#### WHAT IS EXPECTED:
Where a line holds the word "enumerate", copy that line from the data below.

#### SUPPLIED RECORDS:
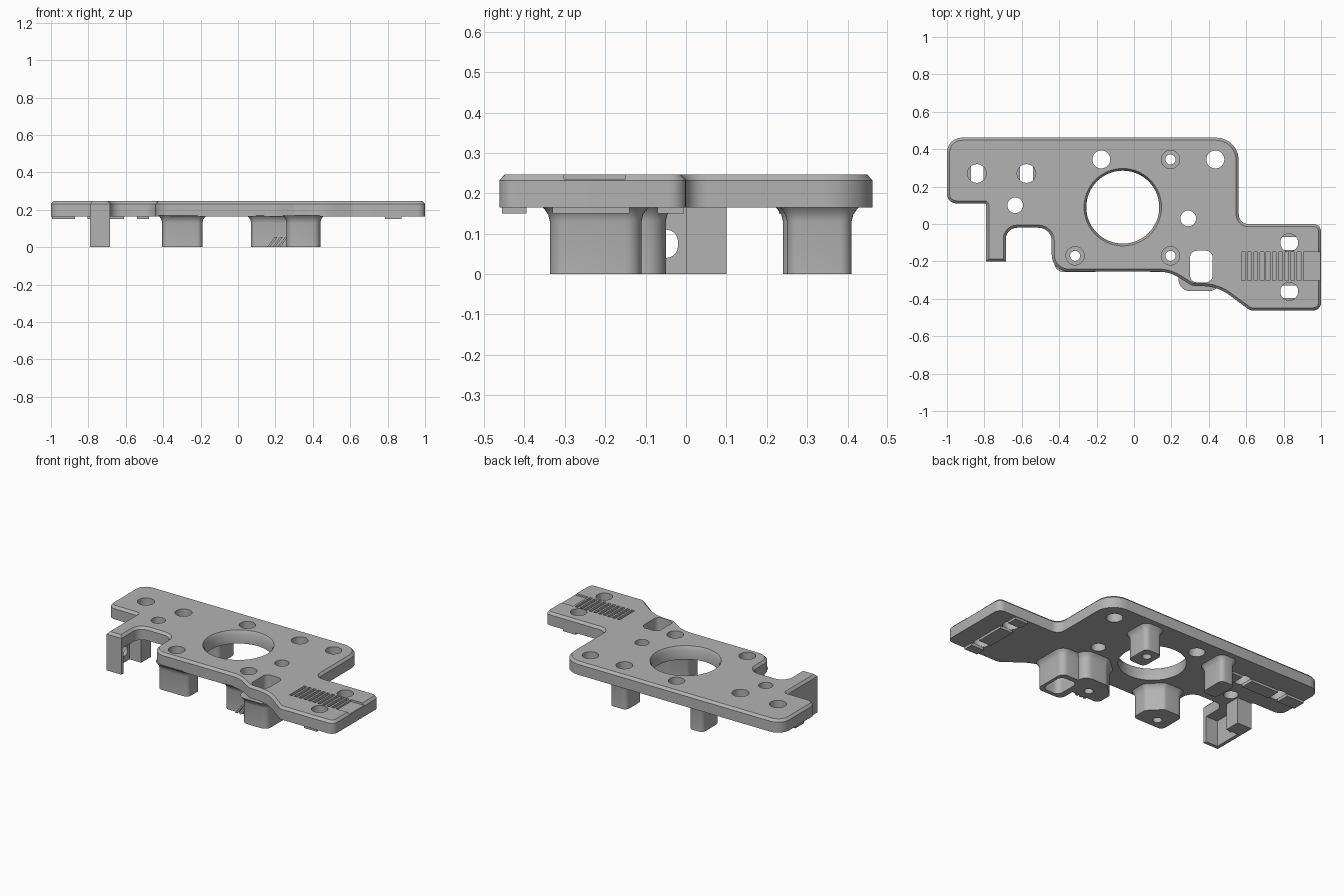
import bpy, bmesh, math
from mathutils import Vector, Matrix

cube = bpy.data.objects.get("Cube")
if cube:
    bpy.data.objects.remove(cube)

grey = bpy.data.materials.new("mid_grey")
grey.use_nodes = True
grey.diffuse_color = (0.45, 0.45, 0.45, 1)
grey.node_tree.nodes["Principled BSDF"].inputs["Base Color"].default_value = (0.45, 0.45, 0.45, 1)


def rounded(corners, steps=6):
    """Outline with each (x, y, radius) corner rounded."""
    pts, n = [], len(corners)
    for i, (x, y, r) in enumerate(corners):
        p = Vector((x, y))
        if r == 0:
            pts.append(p)
            continue
        u = (Vector(corners[i - 1][:2]) - p).normalized()
        v = (Vector(corners[(i + 1) % n][:2]) - p).normalized()
        half = u.angle(v) / 2
        c = p + (u + v).normalized() * r / math.sin(half)
        d = r / math.tan(half)
        a, b = p + u * d - c, p + v * d - c
        span = a.angle(b)
        for k in range(steps + 1):
            t = span * k / steps
            pts.append(c + (a * math.sin(span - t) + b * math.sin(t)) / math.sin(span))
    return pts


def rect(x0, x1, y0, y1, r=0):
    return rounded([(x0, y0, r), (x1, y0, r), (x1, y1, r), (x0, y1, r)])


def circle(x, y, r, n=32):
    return [Vector((x + r * math.cos(t), y + r * math.sin(t)))
            for t in (2 * math.pi * k / n for k in range(n))]


def offset(pts, d):
    out = []
    for i, p in enumerate(pts):
        e1 = (p - pts[i - 1]).normalized()
        e2 = (pts[(i + 1) % len(pts)] - p).normalized()
        n1, n2 = Vector((e1.y, -e1.x)), Vector((e2.y, -e2.x))
        out.append(p + (n1 + n2) * d / (1 + n1.dot(n2)))
    return out


def loft(bm, pts, levels, matrix=Matrix()):
    """Stack offset copies of an outline at (z, offset) levels and close it."""
    area = sum(pts[i - 1].cross(p) for i, p in enumerate(pts))
    if area < 0:
        pts = pts[::-1]
    rings = [[bm.verts.new(matrix @ Vector((p.x, p.y, z))) for p in offset(pts, d)]
             for z, d in levels]
    n = len(pts)
    for a, b in zip(rings, rings[1:]):
        for i in range(n):
            bm.faces.new((a[i - 1], a[i], b[i], b[i - 1]))
    bm.faces.new(rings[0][::-1])
    bm.faces.new(rings[-1])


def make(name, bm):
    bmesh.ops.recalc_face_normals(bm, faces=bm.faces)
    me = bpy.data.meshes.new(name)
    bm.to_mesh(me)
    bm.free()
    me.materials.append(grey)
    ob = bpy.data.objects.new(name, me)
    bpy.context.collection.objects.link(ob)
    return ob


def solid(name, pts, levels, matrix=Matrix()):
    bm = bmesh.new()
    loft(bm, pts, levels, matrix)
    return make(name, bm)


TOP, UNDER = 0.247, 0.165
parts = []

# main plate with chamfered upper rim
outline = rounded([
    (-1, 0.462, 0.08), (-1, 0.11, 0.05), (-0.79, 0.11, 0.01), (-0.79, -0.2, 0),
    (-0.685, -0.2, 0), (-0.685, -0.02, 0.06), (-0.44, -0.02, 0.07),
    (-0.44, -0.255, 0.09), (0.19, -0.255, 0.2), (0.31, -0.33, 0.05),
    (0.45, -0.335, 0.25), (0.62, -0.462, 0.04), (1, -0.462, 0.04), (1, 0, 0.04),
    (0.56, 0, 0.05), (0.56, 0.462, 0.12)])
parts.append(solid("plate", outline, [(UNDER, 0), (0.232, 0), (TOP, -0.014)]))

# legs with a flared root under the plate
flare = [(0, 0), (0.13, 0), (0.147, 0.004), (0.16, 0.013), (0.17, 0.022)]
legs = {
    "front_right_leg": rounded([(-0.405, -0.235, 0.03), (-0.19, -0.235, 0.03),
                                (-0.19, -0.13, 0.03), (-0.27, -0.05, 0.03),
                                (-0.405, -0.05, 0.04)]),
    "front_left_leg": rounded([(0.07, -0.235, 0.03), (0.32, -0.235, 0.03),
                               (0.32, -0.05, 0.05), (0.16, -0.05, 0.03),
                               (0.07, -0.13, 0.03)]),
    "slot_leg": rect(0.26, 0.44, -0.337, -0.11, 0.04),
    "back_left_leg": rect(0.135, 0.255, 0.25, 0.41, 0.03),
    "back_right_leg": rect(-0.405, -0.305, 0.24, 0.41, 0.03),
}
for name, pts in legs.items():
    parts.append(solid(name, pts, flare))

# side hook: outer wall, front lip and post
hook = solid("hook", rect(-0.79, -0.685, -0.2, 0.1), [(0, 0), (0.18, 0)])
parts.append(hook)

# thin pads under both ends, interrupted at the screw holes
for i, (a, b) in enumerate([(-0.995, -0.872), (-0.805, -0.61), (-0.54, -0.475)]):
    parts.append(solid(f"right_pad_{i}", rect(a, b, 0.23, 0.315), [(0.15, 0), (0.17, 0)]))
for i, (a, b) in enumerate([(-0.455, -0.395), (-0.33, -0.14), (-0.07, -0.005)]):
    parts.append(solid(f"left_pad_{i}", rect(0.785, 0.875, a, b), [(0.15, 0), (0.17, 0)]))

# openings: bore, plain holes, stepped screw holes and slot
bm = bmesh.new()
loft(bm, circle(-0.06, 0.09, 0.195, 64),
     [(-0.1, 0), (0.225, 0), (TOP, 0.012), (0.3, 0.012)])
for x, y, r in [(-0.84, 0.27, 0.05), (-0.575, 0.27, 0.05), (-0.635, 0.1, 0.042),
                (-0.175, 0.345, 0.048), (0.435, 0.345, 0.048), (0.29, 0.03, 0.042),
                (0.83, -0.1, 0.048), (0.83, -0.36, 0.048)]:
    loft(bm, circle(x, y, r), [(0.1, 0), (0.3, 0)])
for x, y in [(0.195, 0.345), (0.195, -0.17), (-0.315, -0.17)]:
    loft(bm, circle(x, y, 0.027), [(-0.1, 0), (0.15, 0), (0.15, 0.022), (0.3, 0.022)])
loft(bm, rect(0.3, 0.42, -0.312, -0.143, 0.035), [(-0.1, 0), (0.3, 0)])

# grip grooves and end recess on top
for k in range(10):
    x = 0.575 + 0.033 * k
    loft(bm, rect(x, x + 0.02, -0.302, -0.15), [(TOP - 0.015, 0), (0.3, 0)])
loft(bm, rect(0.905, 1.1, -0.302, -0.15), [(TOP - 0.012, 0), (0.3, 0)])
openings = make("openings_cutter", bm)

# pocket and oval window of the hook
pocket = solid("pocket_cutter", rect(-0.768, -0.6, -0.178, 0), [(-0.1, 0), (UNDER, 0)])
to_x = Matrix(((0, 0, 1, 0), (1, 0, 0, 0), (0, 1, 0, 0), (0, 0, 0, 1)))
window = solid("window_cutter", rect(-0.08, -0.02, 0.04, 0.11, 0.029),
               [(-0.9, 0), (-0.7, 0)], to_x)


def cut(ob, cutter):
    mod = ob.modifiers.new("cut", "BOOLEAN")
    mod.operation = "DIFFERENCE"
    mod.solver = "EXACT"
    mod.object = cutter
    bpy.context.view_layer.objects.active = ob
    bpy.ops.object.modifier_apply(modifier=mod.name)


cut(hook, pocket)
cut(hook, window)
for ob in parts:
    if "pad" not in ob.name and ob is not hook:
        cut(ob, openings)
for ob in (openings, pocket, window):
    bpy.data.objects.remove(ob)

# small slanted ribs at the foot of the front left leg
to_y = Matrix(((1, 0, 0, 0), (0, 0, 1, 0), (0, 1, 0, 0), (0, 0, 0, 1)))
for k in range(3):
    x = 0.155 + 0.028 * k
    rib = [Vector(p) for p in ((x, 0), (x + 0.014, 0), (x + 0.056, 0.055), (x + 0.042, 0.055))]
    parts.append(solid(f"rib_{k}", rib, [(-0.25, 0), (-0.23, 0)], to_y))

bpy.ops.object.select_all(action="DESELECT")
for ob in parts:
    ob.select_set(True)
bpy.context.view_layer.objects.active = parts[0]
bpy.ops.object.shade_smooth_by_angle(angle=math.radians(30))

#### ANSWER BOX:
    for i, (x, y, r) in enumerate(corners):
    for i, p in enumerate(pts):
    area = sum(pts[i - 1].cross(p) for i, p in enumerate(pts))
for i, (a, b) in enumerate([(-0.995, -0.872), (-0.805, -0.61), (-0.54, -0.475)]):
for i, (a, b) in enumerate([(-0.455, -0.395), (-0.33, -0.14), (-0.07, -0.005)]):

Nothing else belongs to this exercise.